Rick Hanson
Kensington Publishing 1996
Paperback 253 pages

If you like Carl Hiassen or Kinky Friedman you are going to like Rick Hanson and sculptor / detective Adam McCleet. Mortal Remains has that same kind of offbeat humor, over the top characters, and subtle social commentary to which a mystery is added for good measure. This is a tongue in cheek and sculpture in the noggin mystery novel that works all the way through.

In his second outing, sculptor Adam McCleet gets himself interned at the Mount Prairie Institute and perhaps sinister funny farm. This after the head shrink at Mount Prairie and McCleet's best friend gets killed by a patient and McCleet orchestrates the escape of his girlfriend's brother and three wacky Vietnam vets from the institute.
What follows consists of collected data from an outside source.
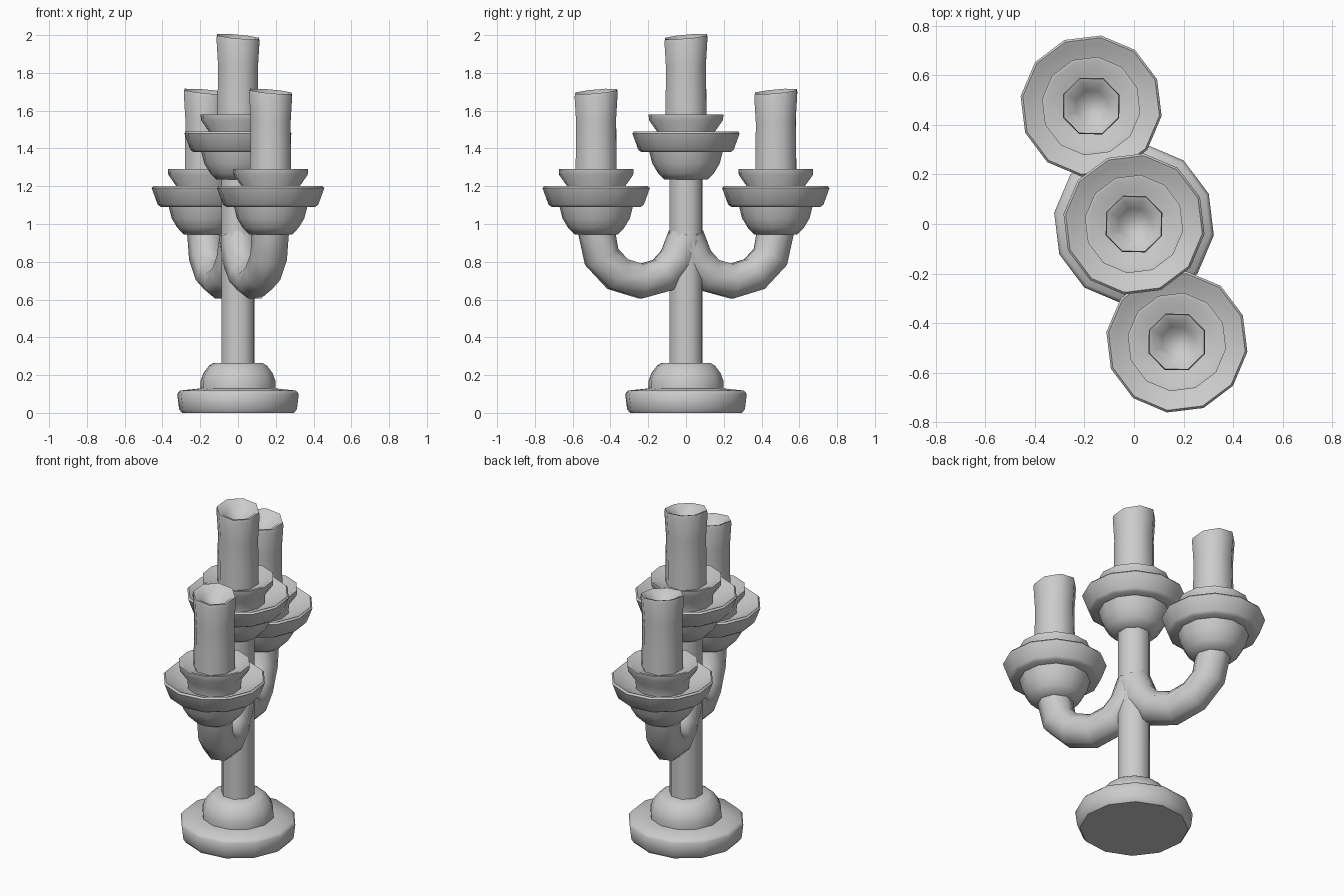
import bpy, bmesh, math
from mathutils import Vector

if "Cube" in bpy.data.objects:
    bpy.data.objects.remove(bpy.data.objects["Cube"], do_unlink=True)

# Single stone grey for everything
GREY = (0.6, 0.6, 0.6, 1)
stone = bpy.data.materials.new("stone_grey")
stone.use_nodes = True
stone.diffuse_color = GREY
bsdf = stone.node_tree.nodes["Principled BSDF"]
bsdf.inputs["Base Color"].default_value = GREY
bsdf.inputs["Roughness"].default_value = 0.7


def skin(name, rings, location=(0, 0, 0), sharp=50):
    """Bridge a list of point rings into a closed, smooth-shaded mesh."""
    bm = bmesh.new()
    loops = [[bm.verts.new(p) for p in ring] for ring in rings]
    n = len(loops[0])
    for a, b in zip(loops, loops[1:]):
        for i in range(n):
            j = (i + 1) % n
            bm.faces.new((a[i], a[j], b[j], b[i]))
    bm.faces.new(loops[0])
    bm.faces.new(loops[-1])
    bmesh.ops.remove_doubles(bm, verts=bm.verts, dist=0.0005)
    bmesh.ops.recalc_face_normals(bm, faces=bm.faces)
    mesh = bpy.data.meshes.new(name)
    bm.to_mesh(mesh)
    bm.free()
    mesh.materials.append(stone)
    obj = bpy.data.objects.new(name, mesh)
    obj.location = location
    bpy.context.collection.objects.link(obj)
    bpy.ops.object.select_all(action='DESELECT')
    obj.select_set(True)
    bpy.context.view_layer.objects.active = obj
    bpy.ops.object.shade_smooth_by_angle(angle=math.radians(sharp))
    return obj


def lathe(name, profile, sides, location=(0, 0, 0), tilt_from=None):
    """Turn a (radius, height) profile; heights above tilt_from lean to back left."""
    rings = []
    for r, z in profile:
        ring = []
        for i in range(sides):
            a = math.radians(22) + math.tau * i / sides
            x, y = r * math.cos(a), r * math.sin(a)
            lean = 0.09 * (y - x) if tilt_from is not None and z > tilt_from else 0
            ring.append((x, y, z + lean))
        rings.append(ring)
    return skin(name, rings, location)


# Base and stem
lathe("base", [(0.30, 0), (0.315, 0.02), (0.325, 0.1), (0.31, 0.118), (0.2, 0.13),
               (0.2, 0.17), (0.185, 0.21), (0.155, 0.25), (0.13, 0.265), (0.05, 0.265)], 12)
lathe("stem", [(0.093, 0.22), (0.093, 1.27)], 8)

# Holder and candle profiles, heights measured from the underside of the bowl
BOWL = [(0.05, 0), (0.115, 0), (0.15, 0.035), (0.18, 0.085), (0.197, 0.15), (0.1, 0.17)]
DISH = [(0.15, 0.145), (0.238, 0.145), (0.255, 0.158), (0.287, 0.245), (0.278, 0.255),
        (0.255, 0.245), (0.17, 0.2), (0.1, 0.2)]
COLLAR = [(0.1, 0.18), (0.15, 0.19), (0.155, 0.255), (0.198, 0.315), (0.2, 0.345),
          (0.185, 0.345), (0.13, 0.315), (0.08, 0.315)]
CANDLE = [(0.118, 0.29), (0.116, 0.45), (0.114, 0.6), (0.123, 0.74), (0.119, 0.757),
          (0.1, 0.752), (0.065, 0.715), (0.03, 0.695), (0.0, 0.692)]


def holder(label, location):
    lathe(label + "_bowl", BOWL, 12, location)
    lathe(label + "_dish", DISH, 12, location)
    lathe(label + "_collar", COLLAR, 12, location)
    lathe(label + "_candle", CANDLE, 8, location, tilt_from=0.5)


# Arms swing out along a slightly turned axis
AXIS = Vector((0.173, -0.476, 0)).normalized()
REACH = 0.506
PATH = [(0, 0.93), (0.05, 0.81), (0.13, 0.73), (0.255, 0.697), (0.385, 0.735),
        (0.475, 0.825), (0.506, 0.97)]


def arm(label, direction):
    points = [direction * s + Vector((0, 0, z)) for s, z in PATH]
    side = direction.cross(Vector((0, 0, 1)))
    rings = []
    for i, p in enumerate(points):
        tangent = (points[min(i + 1, len(points) - 1)] - points[max(i - 1, 0)]).normalized()
        up = side.cross(tangent)
        ring = []
        for k in range(8):
            a = math.tau * (k + 0.5) / 8
            ring.append(p + 0.098 * (math.cos(a) * side + math.sin(a) * up))
        rings.append(ring)
    skin(label + "_arm", rings)


holder("centre", (0, 0, 1.235))
for label, sign in (("front", 1), ("back", -1)):
    direction = AXIS * sign
    arm(label, direction)
    holder(label, direction * REACH + Vector((0, 0, 0.945)))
Those familiar with the Ewen Cameron CIA sponsored psychological experiments at McGill University in the late fifties and early sixties will find echoes of that story in this mystery by Rick Hanson. If you read the story about the experiment where psychiatrists sent perfectly normal people to a funny farm to see how their colleagues would react -they found something wrong with every normal person sent to them while the crazies knew the new guys were perfectly normal-you will also find something like that in Mortal Remains.
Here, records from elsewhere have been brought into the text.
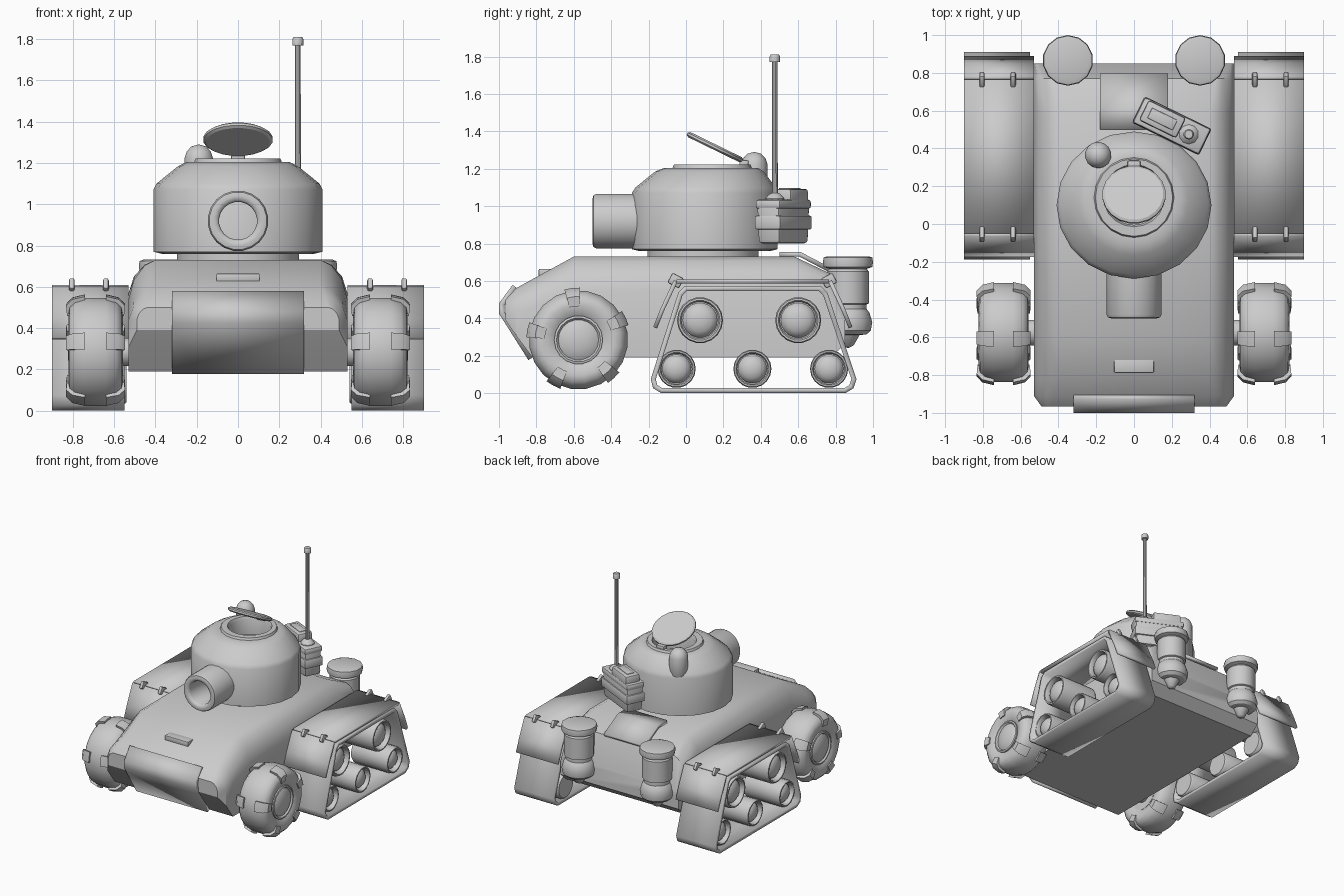
import bpy, bmesh
from math import radians, sin, cos, pi
from mathutils import Matrix, Vector

if "Cube" in bpy.data.objects:
    bpy.data.objects.remove(bpy.data.objects["Cube"])


def finish(name, bm, mirror=False, solid=0, angle=35):
    bmesh.ops.remove_doubles(bm, verts=bm.verts, dist=1e-5)
    bmesh.ops.recalc_face_normals(bm, faces=bm.faces)
    me = bpy.data.meshes.new(name)
    bm.to_mesh(me)
    bm.free()
    ob = bpy.data.objects.new(name, me)
    bpy.context.collection.objects.link(ob)
    if solid:
        m = ob.modifiers.new("thickness", 'SOLIDIFY')
        m.thickness, m.offset, m.use_even_offset = solid, 0, True
    if mirror:
        m = ob.modifiers.new("mirror", 'MIRROR')
        m.use_clip = m.use_mirror_merge = False
    bpy.ops.object.select_all(action='DESELECT')
    ob.select_set(True)
    bpy.context.view_layer.objects.active = ob
    bpy.ops.object.shade_smooth_by_angle(angle=radians(angle))
    return ob


def loft(bm, rings, closed=True, caps=True, loop=False):
    """Skin a list of point rings."""
    vs = [[bm.verts.new(p) for p in r] for r in rings]
    n = len(vs[0])
    for i in range(len(vs) if loop else len(vs) - 1):
        a, b = vs[i], vs[(i + 1) % len(vs)]
        for j in range(n if closed else n - 1):
            k = (j + 1) % n
            bm.faces.new((a[j], a[k], b[k], b[j]))
    if caps:
        bm.faces.new(vs[0])
        bm.faces.new(vs[-1][::-1])


def lathe(bm, prof, M, n=16, arc=None):
    """Revolve (radius, height) points; with arc, a capped wedge of a closed profile."""
    if arc:
        angs = [arc[0] + (arc[1] - arc[0]) * i / n for i in range(n + 1)]
    else:
        angs = [2 * pi * (i + .5) / n for i in range(n)]
        prof = [(max(r, 1e-7), h) for r, h in prof]
    rings = [[M @ Vector((r * cos(a), r * sin(a), h)) for r, h in prof] for a in angs]
    loft(bm, rings, closed=bool(arc), caps=bool(arc), loop=not arc)


def at(x, y, z, axis='Z'):
    R = {'Z': Matrix(), 'X': Matrix.Rotation(pi / 2, 4, 'Y'), '-Y': Matrix.Rotation(pi / 2, 4, 'X')}[axis]
    return Matrix.Translation((x, y, z)) @ R


def turned(name, prof, M, n=16, mirror=False, angle=35):
    bm = bmesh.new()
    lathe(bm, prof, M, n)
    return finish(name, bm, mirror, angle=angle)


def strip(name, path, x0, x1, thick, closed=False, mirror=False):
    """Plate bent along a (y, z) path."""
    bm = bmesh.new()
    loft(bm, [[(x, y, z) for y, z in path] for x in (x0, x1)], closed=closed, caps=False)
    return finish(name, bm, mirror, thick)


def box(name, M, size, bevel=.01, mirror=False, top=1.0):
    bm = bmesh.new()
    bmesh.ops.create_cube(bm, size=1)
    for v in bm.verts:
        f = top if v.co.z > 0 else 1
        v.co = Vector((v.co.x * size[0] * f, v.co.y * size[1] * f, v.co.z * size[2]))
    bmesh.ops.bevel(bm, geom=bm.edges[:], offset=bevel, segments=2, profile=.5, affect='EDGES')
    bm.transform(M)
    return finish(name, bm, mirror)


# hull: stations of y, bottom, shoulder, top, top half width, side half width
bm = bmesh.new()
rings = []
for y, zb, zs, zt, wt, ws in [(-.965, .39, .44, .50, .44, .49), (-.91, .31, .44, .56, .42, .53),
                              (-.82, .19, .46, .61, .40, .53), (-.60, .19, .54, .73, .40, .53),
                              (.58, .19, .57, .73, .40, .53), (.77, .19, .50, .64, .43, .53),
                              (.85, .26, .36, .42, .50, .53)]:
    h = [(ws, zb), (ws, zs), (ws * .8 + wt * .2, zs * .5 + zt * .5), (wt * .6 + ws * .4, zs * .14 + zt * .86), (wt, zt)]
    rings.append([(x, y, z) for x, z in h] + [(-x, y, z) for x, z in h[::-1]])
loft(bm, rings)
finish("hull", bm, angle=32)

# hull plates
strip("front_plate", [(-.915, .57), (-.985, .475), (-.985, .43), (-.83, .185)], -.32, .32, .03)
strip("rear_deck_panel", [(.50, .742), (.61, .742), (.79, .648)], -.18, .18, .025)
box("vision_slot", at(0, -.75, .645), (.21, .075, .04), .006)

# turret: rings of radius, height and y centre, ending inside the open hatch
bm = bmesh.new()
rings = []
for r, z, cy in [(.37, .76, .10), (.41, .77, .10), (.41, 1.07, .10), (.395, 1.10, .105), (.29, 1.185, .125),
                 (.25, 1.205, .135), (.212, 1.205, .14), (.205, 1.222, .14), (.165, 1.222, .15),
                 (.155, 1.20, .15), (.155, 1.08, .15)]:
    rings.append([(r * cos(2 * pi * i / 20), cy + r * (.95 if r > .3 else 1) * sin(2 * pi * i / 20), z)
                  for i in range(20)])
loft(bm, rings)
finish("turret", bm)
turned("turret_ring", [(0, .70), (.30, .70), (.30, .77), (0, .77)], at(0, .09, 0), 20)

# hatch lid, hinge and periscope
lid = Matrix.Translation((0, .155, 1.315)) @ Matrix.Rotation(radians(-26), 4, 'X')
turned("hatch_lid", [(0, -.015), (.155, -.015), (.168, -.006), (.168, .006), (.155, .015), (0, .015)], lid, 20)
box("hatch_hinge", at(0, .31, 1.228), (.07, .05, .035), .008)
turned("periscope", [(0, 1.07), (.06, 1.07), (.07, 1.09), (.07, 1.225), (.06, 1.255), (.037, 1.28), (0, 1.29)],
       at(-.19, .365, 0), 14, angle=50)

# gun barrel
turned("gun_barrel", [(.147, 0), (.147, .26), (.14, .275), (.12, .28), (.10, .275), (.092, .26), (.092, .05), (0, .05)],
       at(0, -.22, .92, '-Y'), 20, angle=50)

# bag on the turret back and aerial
B = Matrix.Translation((.2, .52, 0)) @ Matrix.Rotation(radians(-26), 4, 'Z')
T = Matrix.Translation
box("bag", B @ T((0, 0, .915)), (.36, .13, .23), .02, top=1.07)
box("bag_strap", B @ T((0, 0, .912)), (.395, .155, .075), .012)
box("bag_flap", B @ T((0, 0, 1.01)), (.39, .15, .05), .015)
box("bag_pouch", B @ T((-.06, .01, 1.05)), (.22, .12, .085), .015)
box("bag_buckle", B @ T((-.06, .01, 1.09)), (.15, .06, .015), .005)
turned("aerial", [(0, 1.0), (.052, 1.0), (.052, 1.04), (.03, 1.065), (.016, 1.07), (.014, 1.77),
                  (.028, 1.77), (.028, 1.80), (.022, 1.81), (0, 1.81)], at(.29, .475, 0), 10)

# front wheels
W = at(.69, -.575, .285, 'X')
turned("front_tire", [(.12, -.10), (.14, -.115), (.19, -.132), (.225, -.125), (.25, -.10), (.265, -.05), (.265, .05),
                      (.25, .10), (.225, .125), (.19, .132), (.14, .115), (.12, .10)], W, 20, True, 60)
turned("front_hub", [(0, -.11), (.13, -.11), (.13, .118), (.118, .122), (.108, .11), (.095, .118), (.05, .132), (0, .134)],
       W, 18, True)
turned("front_axle", [(0, -.2), (.07, -.2), (.07, 0), (0, 0)], W, 12, True)
bm = bmesh.new()
for s in (1, -1):
    lug = [(.18, .10), (.18, .138), (.232, .143), (.264, .113), (.279, .05), (.25, .05), (.23, .10)]
    for k in range(5):
        a = radians(187 + 72 * k)
        lathe(bm, [(r, h * s) for r, h in lug], W, 2, (a - .15, a + .15))
finish("tire_lugs", bm, True)

# track band
strip("track_band", [(-.175, .075), (-.165, .035), (-.13, .014), (.85, .014), (.885, .035), (.898, .075),
                     (.745, .53), (.715, .56), (0, .56), (-.03, .53)], .55, .90, .026, True, True)

# fenders and hinged flaps
strip("fender_top", [(-.05, .598), (.765, .598)], .53, .90, .022, mirror=True)
strip("front_flap", [(-.055, .60), (-.125, .45), (-.165, .35)], .53, .90, .022, mirror=True)
strip("rear_flap", [(.77, .60), (.84, .45), (.88, .35)], .53, .90, .022, mirror=True)
for x in (.64, .805):
    for label, y, a in (("front", -.055, 28), ("rear", .765, -28)):
        box(label + "_flap_hinge", at(x, y, .602) @ Matrix.Rotation(radians(-a), 4, 'X'), (.028, .07, .06), .01, True)

# road wheels
for label, r, z, ys in (("upper", .123, .39, (.075, .60)), ("lower", .102, .13, (-.05, .355, .765))):
    for y in ys:
        prof = [(0, 0), (r * .9, 0), (r, .015), (r, .315), (r * .95, .33), (r * .87, .33), (r * .8, .315), (r * .8, .28),
                (r * .76, .28), (r * .7, .30), (r * .5, .317), (r * .25, .326), (0, .328)]
        turned(label + "_road_wheel", prof, at(.54, y, z, 'X'), 18, True)

# exhaust pots
turned("exhaust_pot", [(0, .24), (.03, .255), (.062, .31), (.10, .315), (.122, .335), (.13, .38), (.115, .43), (.10, .45),
                       (.10, .475), (.112, .48), (.112, .65), (.10, .665), (.13, .675), (.134, .70), (.13, .725),
                       (.11, .732), (0, .732)], at(.35, .866, 0), 14, True)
Mortal Remains is a wild and crazy, well written and funny mystery novel. Hanson manages to adroitly balance the thrilling whodunit with the wildly comic while keeping his sculptor / investigator very believable. The secondary characters, from the three nutty vets known as the Death Squad to Birkenshaw, the sandal wearing (get it?) violent peacenik, are well defined and interesting to follow around too.

This Rick Hanson mystery is not one of those quick paced, tightly written novel but more of a well paced, quirky, and funny whodunit. This is popcorn for the brain and very enjoyable popcorn at that. Granted, the ending is a bit weak. You know whodunit but the motivation is a bit thin. Still, Mortal Remains is a fun read.